In order to reduce the carbon footprint of the Council and demonstrate leadership locally, regionally, and nationally, Scarborough Borough Council has rolled out hydrotreated vegetable oil (HVO) into almost two thirds of its fleet vehicles. The fuel is being used as a straight replacement for diesel in the majority of the diesel fleet, from bin wagons to ride-on mowers. Over the course of a full year, the project could lower emissions by up to 900 tCO2e.
Despite being a relatively small council, responsible for around 108,000 residents spread across rural villages and coastal towns, lowering the carbon emissions of the Council’s activity has been a key aim at Scarborough Borough Council for several years and was given increased priority with the declaration of a Climate Emergency in January 2019 and the adoption of a Climate Change Strategy in July 2021. The Council’s fleet has consistently contributed the most to the Council’s carbon footprint, with carbon emissions at 1157tCO2e in 2021/22 (57 per cent of our net footprint). While in recent years the Council has begun operating a handful of smaller electric vehicles, transitioning the entire fleet including the heavier vehicles has been a significant challenge.
That challenge comes in four main areas: cost, lead times, local geography, and electrical capacity within the depots. As many councils have experienced, the upfront capital cost of procuring electric vehicles, especially heavy goods vehicles, is significantly higher than fossil fuel vehicles. This remains a key barrier to transition to alternative fuels which could immediately reduce the fleet’s carbon footprint. This immediacy would also be hampered by the current lead times for the delivery of electric vehicles, with widespread issues in the supply chain meaning lead times can now be over a year for a specialist electric vehicle to become available. Another key issue faced is the geography of Scarborough borough – as a borough with an eclectic mix of towns, coasts, and rural villages, their fleet’s routes are long, winding, and hilly so they need the most powerful electric vehicles on the market. Operating a large number of vehicles from two depots, all with similar working patterns, would mean a significant need for energy at key times, which greatly outstrips the existing capacity of the depots and would requiring significant electrical upgrades at a high cost.
To achieve their ambitions of a significant carbon footprint reduction quickly, the solution had to be affordable, immediate, allow services to continue without impact, and not put strain on infrastructure. Following discussions with suppliers, the Council identified HVO fuel as an ideal solution. This fuel is made from waste cooking oils and has a carbon footprint up to 90 per cent lower than diesel. Crucially, what makes HVO unique among biofuels is that it is a like-for-like replacement for diesel so can be used by the fleet at a small fuel cost increase rather than the expensive capital cost of replacing vehicles and upgrading infrastructure. It was also ready to be delivered almost immediately, meaning no long wait times before seeing any impact on their carbon footprint. Finally, with negligible impact on miles per gallon it could easily cope with the difficult routes in the area.

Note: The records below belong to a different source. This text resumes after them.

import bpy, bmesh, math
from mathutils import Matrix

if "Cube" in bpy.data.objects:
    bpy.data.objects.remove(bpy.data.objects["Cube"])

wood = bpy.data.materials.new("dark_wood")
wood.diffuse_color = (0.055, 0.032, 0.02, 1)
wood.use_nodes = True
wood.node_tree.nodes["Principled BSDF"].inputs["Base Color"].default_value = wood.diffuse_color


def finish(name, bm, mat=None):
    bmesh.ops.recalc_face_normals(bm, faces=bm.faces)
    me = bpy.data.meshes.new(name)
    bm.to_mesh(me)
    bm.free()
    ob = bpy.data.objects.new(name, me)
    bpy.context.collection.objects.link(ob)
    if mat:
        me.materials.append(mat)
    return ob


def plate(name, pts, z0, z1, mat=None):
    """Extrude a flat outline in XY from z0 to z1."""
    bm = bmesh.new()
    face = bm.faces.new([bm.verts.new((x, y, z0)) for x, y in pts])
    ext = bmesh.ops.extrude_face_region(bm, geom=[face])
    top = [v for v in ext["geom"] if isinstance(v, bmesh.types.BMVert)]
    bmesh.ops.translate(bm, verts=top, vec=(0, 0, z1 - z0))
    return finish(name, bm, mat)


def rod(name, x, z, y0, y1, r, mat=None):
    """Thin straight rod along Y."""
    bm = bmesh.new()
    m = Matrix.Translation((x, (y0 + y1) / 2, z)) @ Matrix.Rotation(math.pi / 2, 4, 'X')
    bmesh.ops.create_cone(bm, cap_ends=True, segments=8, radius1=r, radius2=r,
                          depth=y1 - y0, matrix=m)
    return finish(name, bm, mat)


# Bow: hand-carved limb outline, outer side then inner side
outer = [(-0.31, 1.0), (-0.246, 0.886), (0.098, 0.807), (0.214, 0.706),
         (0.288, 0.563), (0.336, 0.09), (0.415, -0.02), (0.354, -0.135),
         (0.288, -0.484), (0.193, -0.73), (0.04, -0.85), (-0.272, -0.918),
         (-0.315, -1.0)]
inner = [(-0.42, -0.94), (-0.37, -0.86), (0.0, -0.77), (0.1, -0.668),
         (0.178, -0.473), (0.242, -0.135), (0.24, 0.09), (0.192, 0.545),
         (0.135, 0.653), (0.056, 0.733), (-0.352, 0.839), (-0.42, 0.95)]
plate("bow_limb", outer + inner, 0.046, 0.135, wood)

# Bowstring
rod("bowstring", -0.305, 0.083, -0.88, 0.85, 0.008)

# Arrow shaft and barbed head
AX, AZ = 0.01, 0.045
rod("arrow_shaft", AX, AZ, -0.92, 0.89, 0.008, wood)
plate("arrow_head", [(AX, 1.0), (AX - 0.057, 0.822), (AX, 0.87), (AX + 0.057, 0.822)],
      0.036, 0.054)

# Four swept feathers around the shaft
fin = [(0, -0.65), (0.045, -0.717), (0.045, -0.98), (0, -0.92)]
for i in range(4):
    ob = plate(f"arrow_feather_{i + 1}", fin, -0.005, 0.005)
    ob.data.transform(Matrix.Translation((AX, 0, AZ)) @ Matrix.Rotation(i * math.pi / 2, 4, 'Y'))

Following agreements with manufacturers, the Council have been able to put HVO into almost two-thirds of their fleet, replacing almost all of diesel fuel. Over the course of the year this could reduce their carbon footprint by up to 900tCO2e, making it the single biggest carbon reduction intervention they have undertaken. While a 90 per cent carbon footprint is not perfect, and the 100 per cent reduction through electric and hydrogen vehicles will eventually be delivered when they can overcome our challenges, this is a good solution for the transition period.
To ensure HVO could deliver the benefits promised, it was important to undertake an initial trial in a small number of vehicles to monitor its impact on vehicle performance. Through this trial, it was seen that the use of HVO had negligible impacts on miles per gallon and had no negative effects on engine health. All vehicles that were approved for HVO use switched and to date have seen no maintenance issues as a result. As a result, between May and September 2022 the Council have used 108,000 litres of HVO to fuel their cars, vans, mowers, and refuse collection vehicles. In these first few months the project has saved 267,849 kgCO2e. As a result of the volatile fuel prices in recent months, and with HVO prices being directly impacted by the war in Ukraine where much vegetable oil is produced, the cost of the project has fluctuated and we estimate the cost to date at £45,000, equating to £168/tCO2e.
As well as carbon savings, it was also important that there were no negative unintentional environmental impacts caused by the fuel switch, so they made sure in procurement that their HVO is palm oil free.
How is the approach being sustained?
With no government grants available for this project, the funding has come from Council budgets. As the project needs minimal infrastructure change, a procurement agreement is in place with the supplier, and the supply chain seems strong despite the challenges of the war in Ukraine. The approach can be sustained for as long the budget remains, with electric and hydrogen vehicles being brought on board to replace HVO as and when they can meet the challenges of their fleet.
A key lesson learned in this was to have a trial period before a launch through the wider fleet to ensure that the impact on vehicle performance was as expected.
The main takeaway is that a substantial carbon footprint reduction for the fleet is possible without the great capital expense of switching vehicles over to electric or hydrogen, giving the Council an ideal transition fuel while the zero carbon options improve to meet their challenges.